(Collected data)
[Start of section]

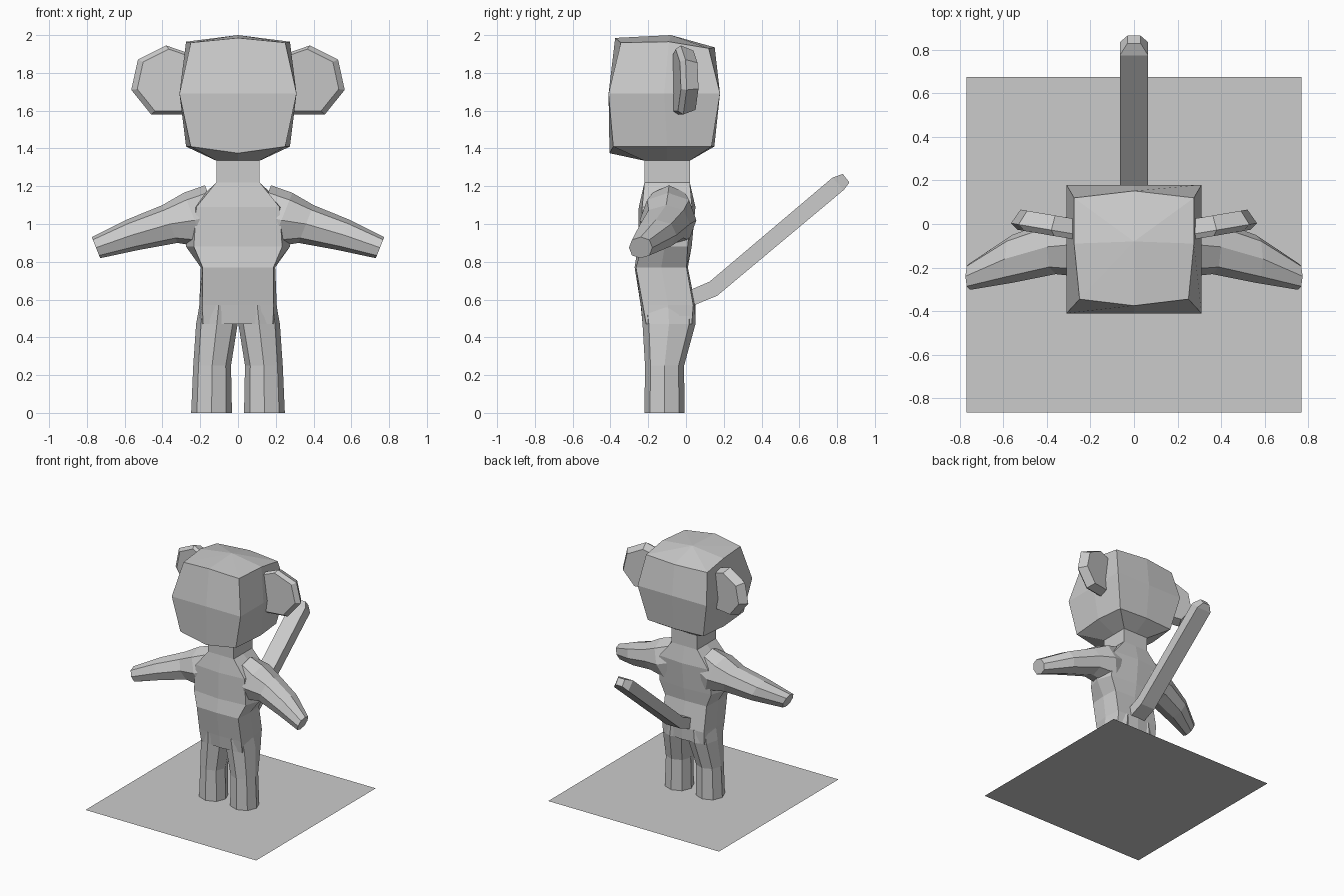
import bpy, bmesh

if "Cube" in bpy.data.objects:
    bpy.data.objects.remove(bpy.data.objects["Cube"])

grey = bpy.data.materials.new("plain_grey")
grey.diffuse_color = (0.6, 0.6, 0.6, 1)
grey.use_nodes = True
grey.node_tree.nodes["Principled BSDF"].inputs["Base Color"].default_value = grey.diffuse_color


def finish(name, bm):
    bmesh.ops.recalc_face_normals(bm, faces=bm.faces[:])
    me = bpy.data.meshes.new(name)
    bm.to_mesh(me)
    bm.free()
    me.materials.append(grey)
    ob = bpy.data.objects.new(name, me)
    bpy.context.collection.objects.link(ob)
    return ob


def loft(name, rings, side=1, start=True, end=True):
    """Skin equal-length rings of 3D points; side=-1 mirrors in x.
    end may be a point, which closes the last ring with a fan."""
    bm = bmesh.new()
    rows = [[bm.verts.new((p[0] * side, p[1], p[2])) for p in r] for r in rings]
    n = len(rows[0])
    for a, b in zip(rows, rows[1:]):
        for i in range(n):
            j = (i + 1) % n
            bm.faces.new((a[i], a[j], b[j], b[i]))
    if start:
        bm.faces.new(rows[0])
    if isinstance(end, tuple):
        tip = bm.verts.new(end)
        for i in range(n):
            bm.faces.new((rows[-1][i], rows[-1][(i + 1) % n], tip))
    elif end:
        bm.faces.new(rows[-1])
    return finish(name, bm)


def eight(c):
    """Unit ring of 8: axis points at 1, diagonal points at c."""
    return [(1, 0), (c, c), (0, 1), (-c, c), (-1, 0), (-c, -c), (0, -1), (c, -c)]


def flat_ring(z, cx, rx, y0, y1, c):
    cy, ry = (y0 + y1) / 2, (y1 - y0) / 2
    return [(cx + u * rx, cy + v * ry, z) for u, v in eight(c)]


def head_ring(side, back_corner, back, front_corner, front):
    """Mirror-symmetric ring of 8 from its five different points."""
    m = lambda p: (-p[0], p[1], p[2])
    return [side, back_corner, back, m(back_corner), m(side),
            m(front_corner), front, front_corner]


# Head: boxy rings closed by a fan on the crown
loft("head", [
    flat_ring(1.335, 0, 0.115, -0.22, 0.02, 1),
    head_ring((0.275, -0.1, 1.41), (0.25, 0.135, 1.41), (0, 0.15, 1.41),
              (0.25, -0.385, 1.41), (0, -0.405, 1.375)),
    flat_ring(1.69, 0, 0.31, -0.41, 0.18, 1),
    head_ring((0.275, -0.09, 1.965), (0.275, 0.12, 1.93), (0, 0.152, 1.935),
              (0.25, -0.345, 1.96), (0, -0.375, 1.985)),
], end=(0, -0.08, 2.0))

# Neck
loft("neck", [flat_ring(z, 0, 0.115, -0.22, 0.02, 1) for z in (1.2, 1.335)])

# Torso, from hips up to the base of the neck
loft("torso", [
    flat_ring(0.47, 0, 0.215, -0.23, 0.05, 0.86),
    flat_ring(0.57, 0, 0.205, -0.24, 0.05, 0.92),
    flat_ring(0.77, 0, 0.197, -0.272, 0.01, 0.95),
    flat_ring(0.88, 0, 0.275, -0.255, 0.03, 0.85),
    flat_ring(1.09, 0, 0.25, -0.25, 0.05, 0.88),
    flat_ring(1.22, 0, 0.115, -0.22, 0.02, 1),
])

ear_outline = [(0.25, 1.9), (0.38, 1.945), (0.53, 1.87), (0.565, 1.71),
               (0.46, 1.58), (0.25, 1.58)]


def ear_ring(scale, depth):
    pts = []
    for x, z in ear_outline:
        px = 0.25 + (x - 0.25) * scale
        pz = 1.755 + (z - 1.755) * scale
        pts.append((px, -0.075 + 0.17 * (px - 0.25) + depth, pz))
    return pts


# x, y centre, z centre, y radius, z radius of each arm section
arm_sections = [(0.115, -0.09, 1.055, 0.115, 0.15),
                (0.23, -0.095, 1.02, 0.15, 0.145),
                (0.36, -0.105, 1.0, 0.125, 0.1),
                (0.56, -0.16, 0.942, 0.11, 0.08),
                (0.752, -0.24, 0.875, 0.062, 0.056)]


def arm_ring(x, cy, cz, ry, rz):
    # sections lean outwards at the top, square to the drooping arm
    return [(x + 0.4 * v * rz, cy + u * ry, cz + v * rz) for u, v in eight(0.74)]


for label, s in (("right", 1), ("left", -1)):
    # Ears: bevelled front, narrower back
    loft(label + "_ear", [ear_ring(0.9, 0), ear_ring(1, 0.025), ear_ring(0.86, 0.095)], s)
    # Arms
    loft(label + "_arm", [arm_ring(*a) for a in arm_sections], s)
    # Legs, open where they meet the base
    loft(label + "_leg", [
        flat_ring(0, 0.14, 0.108, -0.22, -0.008, 0.72),
        flat_ring(0.25, 0.137, 0.1, -0.217, -0.01, 0.72),
        flat_ring(0.47, 0.112, 0.11, -0.23, 0.05, 0.76),
        flat_ring(0.57, 0.102, 0.102, -0.238, 0.048, 0.8),
    ], s, start=False)


# Tail: square rod with a bend and a chamfered tip
def tail_ring(w, top, bottom):
    return [(-w, *top), (w, *top), (w, *bottom), (-w, *bottom)]


loft("tail", [
    tail_ring(0.065, (0.02, 0.65), (0.03, 0.565)),
    tail_ring(0.065, (0.125, 0.695), (0.165, 0.62)),
    tail_ring(0.065, (0.775, 1.245), (0.835, 1.18)),
    tail_ring(0.03, (0.83, 1.265), (0.865, 1.22)),
])

# Base sheet under the feet
bm = bmesh.new()
bm.faces.new([bm.verts.new((x, y, 0)) for x, y in
              ((-0.77, -0.865), (0.77, -0.865), (0.77, 0.675), (-0.77, 0.675))])
bm.normal_update()
me = bpy.data.meshes.new("base_sheet")
bm.to_mesh(me)
bm.free()
me.materials.append(grey)
bpy.context.collection.objects.link(bpy.data.objects.new("base_sheet", me))
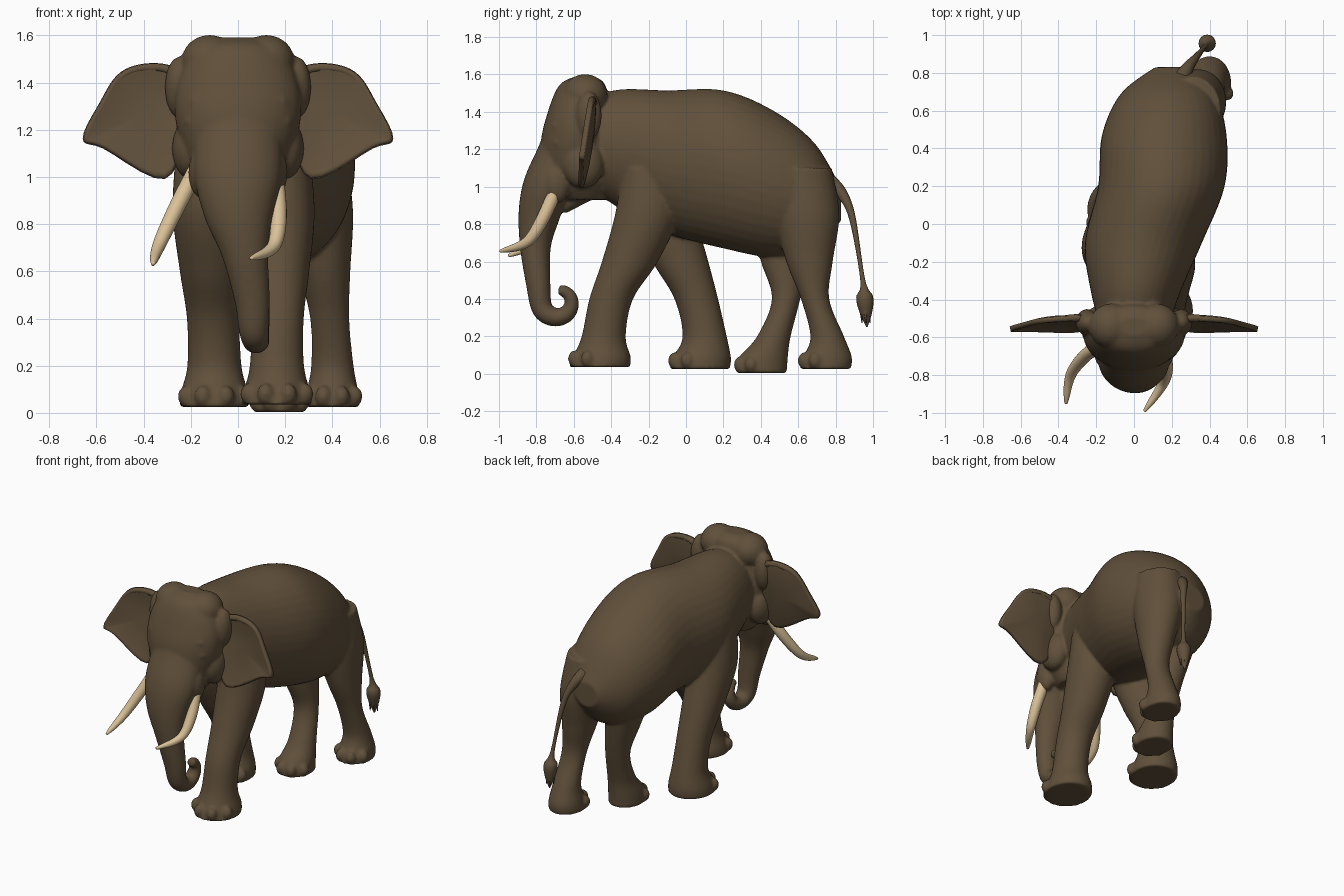
import bpy, bmesh, math
from mathutils import Vector, Matrix

if "Cube" in bpy.data.objects:
    bpy.data.objects.remove(bpy.data.objects["Cube"])


def material(name, rgb):
    m = bpy.data.materials.new(name)
    m.diffuse_color = (*rgb, 1)
    m.use_nodes = True
    m.node_tree.nodes["Principled BSDF"].inputs["Base Color"].default_value = m.diffuse_color
    return m


SKIN = material("brown hide", (0.118, 0.080, 0.043))
IVORY = material("ivory", (0.70, 0.53, 0.31))


def spline(pts, steps=6, closed=False):
    """Smooth curve through points of any dimension."""
    n, out = len(pts), []
    get = (lambda i: pts[i % n]) if closed else (lambda i: pts[max(0, min(n - 1, i))])
    for i in range(n if closed else n - 1):
        for s in range(steps):
            t = s / steps
            out.append([0.5 * (2 * b + (c - a) * t + (2 * a - 5 * b + 4 * c - d) * t * t
                               + (3 * b - a - 3 * c + d) * t ** 3)
                        for a, b, c, d in zip(get(i - 1), get(i), get(i + 1), get(i + 2))])
    if not closed:
        out.append(list(pts[-1]))
    return out


def tube(bm, pts, axis=None, sides=28):
    """Loft of ellipses: each point is x, y, z, half width, half depth."""
    path = spline(pts)
    rings = []
    for i, (x, y, z, w, d) in enumerate(path):
        a, b = path[max(i - 1, 0)], path[min(i + 1, len(path) - 1)]
        t = Vector(axis) if axis else (Vector(b[:3]) - Vector(a[:3])).normalized()
        side = Vector((1, 0, 0))
        side = (side - t * side.dot(t)).normalized()
        up = t.cross(side)
        rings.append([bm.verts.new(Vector((x, y, z)) + side * w * math.cos(k) + up * d * math.sin(k))
                      for k in (2 * math.pi * j / sides for j in range(sides))])
    for r, q in zip(rings, rings[1:]):
        for j in range(sides):
            bm.faces.new((r[j], r[j - 1], q[j - 1], q[j]))
    bm.faces.new(rings[0])
    bm.faces.new(rings[-1])


def ball(bm, c, s):
    bmesh.ops.create_uvsphere(bm, u_segments=20, v_segments=12, radius=1,
                              matrix=Matrix.Translation(c) @ Matrix.Diagonal((*s, 1)))


def finish(bm, name, mat):
    bmesh.ops.recalc_face_normals(bm, faces=bm.faces)
    me = bpy.data.meshes.new(name)
    bm.to_mesh(me)
    bm.free()
    me.materials.append(mat)
    me.polygons.foreach_set("use_smooth", [True] * len(me.polygons))
    ob = bpy.data.objects.new(name, me)
    bpy.context.collection.objects.link(ob)
    return ob


bm = bmesh.new()

# torso: x, y, half width, top, bottom
torso = [(0, -.55, .18, 1.47, 1.02), (.01, -.35, .24, 1.52, .88), (.05, -.1, .31, 1.515, .75),
         (.145, .2, .335, 1.515, .67), (.16, .47, .33, 1.405, .62), (.18, .69, .25, 1.23, .66),
         (.20, .83, .09, .99, .82)]
tube(bm, [(x, y, (t + b) / 2, w, (t - b) / 2) for x, y, w, t, b in torso], (0, 1, 0), 40)

# head (y, z, half width, half depth) and lower jaw
head = [(-.54, 1.59, .08, .05), (-.555, 1.54, .19, .125), (-.58, 1.38, .26, .165),
        (-.585, 1.22, .262, .193), (-.58, 1.03, .2, .185), (-.56, .93, .13, .13)]
tube(bm, [(0, *p) for p in head], (0, 0, -1), 40)
tube(bm, [(0, -.5, 1.03, .12, .09), (0, -.66, .88, .04, .03)])

# trunk (y, z, half width), leaning sideways and ending in a spiral curl
trunk = [(-.60, 1.36, .17), (-.67, 1.17, .185), (-.745, 1.0, .185), (-.785, .85, .15),
         (-.805, .68, .1), (-.79, .48, .075)]
path = [(.15 * max(0, .88 - z), y, z, w) for y, z, w in trunk]
for k in range(8):
    a, r = math.pi * (1.08 + .2 * k), .092 - .004 * k
    path.append((.066 + .006 * k, -.685 + r * math.cos(a), .385 + r * math.sin(a), .064 - .005 * k))
tube(bm, [(x, y, z, w, w * (1 - 1.7 * w)) for x, y, z, w in path])

# skull domes, brows, cheeks, tusk sockets, eyeballs and ear roots
for s in (-1, 1):
    ball(bm, (s * .12, -.54, 1.49), (.12, .12, .112))
    ball(bm, (s * .15, -.665, 1.32), (.075, .06, .04))
    ball(bm, (s * .2, -.55, 1.12), (.08, .11, .13))
    ball(bm, (s * .155, -.69, 1.02), (.055, .07, .11))
    ball(bm, (s * .2, -.675, 1.235), (.03, .035, .024))
    ball(bm, (s * .25, -.52, 1.38), (.06, .07, .13))

# legs: sizes shared by each pair, own stride for each leg
heights = (1.1, .85, .6, .4, .2, .09)
fore = ((.125, .14), (.15, .17), (.132, .15), (.112, .117), (.115, .118), (.142, .155))
hind = ((.15, .18), (.15, .175), (.11, .125), (.083, .076), (.09, .09), (.11, .13))


def leg(sizes, x_top, x_foot, sole, stride):
    rows = [(x_top + (x_foot - x_top) * min(1, (1.1 - z) / .8), y, z, w, d)
            for z, y, (w, d) in zip(heights, stride, sizes)]
    x, y, _, w, d = rows[-1]
    w, d = w * 1.05, d * 1.05
    rows.append((x, y - .012, sole, w, d))
    tube(bm, rows, (0, 0, -1))
    for k in (-1.1, -.37, .37, 1.1):  # toes
        ball(bm, (x + w * .9 * math.sin(k), y - .012 - d * .88 * math.cos(k), sole + .045),
             (.036, .036, .045))


leg(fore, .18, .165, .035, (-.2, -.21, -.3, -.4, -.44, -.45))
leg(fore, -.14, -.1, .025, (-.14, -.12, -.03, .055, .1, .085))
leg(hind, .31, .4, .025, (.6, .645, .66, .69, .755, .757))
leg(hind, .04, .175, .003, (.52, .51, .525, .535, .47, .415))

# fuse all volumes into one soft hide
body = finish(bm, "body", SKIN)
fuse = body.modifiers.new("fuse", "REMESH")
fuse.mode = "VOXEL"
fuse.voxel_size = 0.01
fuse.use_smooth_shade = True
soft = body.modifiers.new("soften", "SMOOTH")
soft.factor = 0.5
soft.iterations = 7

# ears: outline in x and z, filled with shrinking loops
outline = [(.22, 1.42), (.30, 1.475), (.42, 1.475), (.51, 1.43), (.58, 1.32), (.655, 1.165),
           (.57, 1.125), (.31, .995), (.22, 1.22)]
loop = spline(outline, 5, True)


def ear_point(s, p, r):
    x, z = .4 + (p[0] - .4) * r, 1.26 + (p[1] - 1.26) * r
    return s * x, -.535 + .13 * (z - 1.2) - .05 * (x - .3) + .025 * (1 - r * r), z


for s, name in ((-1, "left_ear"), (1, "right_ear")):
    bm = bmesh.new()
    loops = [[bm.verts.new(ear_point(s, p, r)) for p in loop] for r in (1, .93, .75, .5, .25)]
    for a, b in zip(loops, loops[1:]):
        for j in range(len(a)):
            bm.faces.new((a[j], a[j - 1], b[j - 1], b[j]))
    bm.faces.new(loops[-1])
    ear = finish(bm, name, SKIN)
    thick = ear.modifiers.new("thickness", "SOLIDIFY")
    thick.thickness = 0.028
    thick.offset = 0
    # rolled upper rim follows the outline
    bm = bmesh.new()
    tube(bm, [(*ear_point(s, p, .92), .022 - .003 * i, .024 - .003 * i)
              for i, p in enumerate(outline[:6])], sides=14)
    finish(bm, name + "_rim", SKIN)

# tusks taper towards the tip
tusks = {"left_tusk": [(-.16, -.64, 1.06), (-.25, -.69, .89), (-.335, -.80, .71), (-.36, -.95, .63)],
         "right_tusk": [(.15, -.67, 1.05), (.172, -.755, .85), (.15, -.85, .705), (.055, -.992, .655)]}
for name, pts in tusks.items():
    bm = bmesh.new()
    curve = spline(pts, 3)
    tube(bm, [(*p, *[.036 - .028 * (i / 9) ** 3] * 2) for i, p in enumerate(curve)], sides=20)
    finish(bm, name, IVORY)

# tail with hair tuft
bm = bmesh.new()
tail = [(.25, .77, 1.02, .045), (.29, .835, .96, .03), (.335, .89, .83, .018),
        (.38, .945, .5, .013), (.387, .955, .41, .045), (.388, .962, .33, .034), (.388, .967, .25, .004)]
tube(bm, [(*p, p[3]) for p in tail], sides=16)
for k in range(6):  # hair points
    c, d = math.cos(k * math.pi / 3), math.sin(k * math.pi / 3)
    tube(bm, [(.387 + .025 * c, .957 + .022 * d, .38, .016, .016),
              (.388 + .028 * c, .962 + .025 * d, .27 + .02 * (k % 2), .002, .002)], sides=8)
finish(bm, "tail", SKIN)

[End of section]

Lines from the entries that contain the word "points" are what the answer must hold.

    """Skin equal-length rings of 3D points; side=-1 mirrors in x.
    """Unit ring of 8: axis points at 1, diagonal points at c."""
    """Mirror-symmetric ring of 8 from its five different points."""
    """Smooth curve through points of any dimension."""
for k in range(6):  # hair points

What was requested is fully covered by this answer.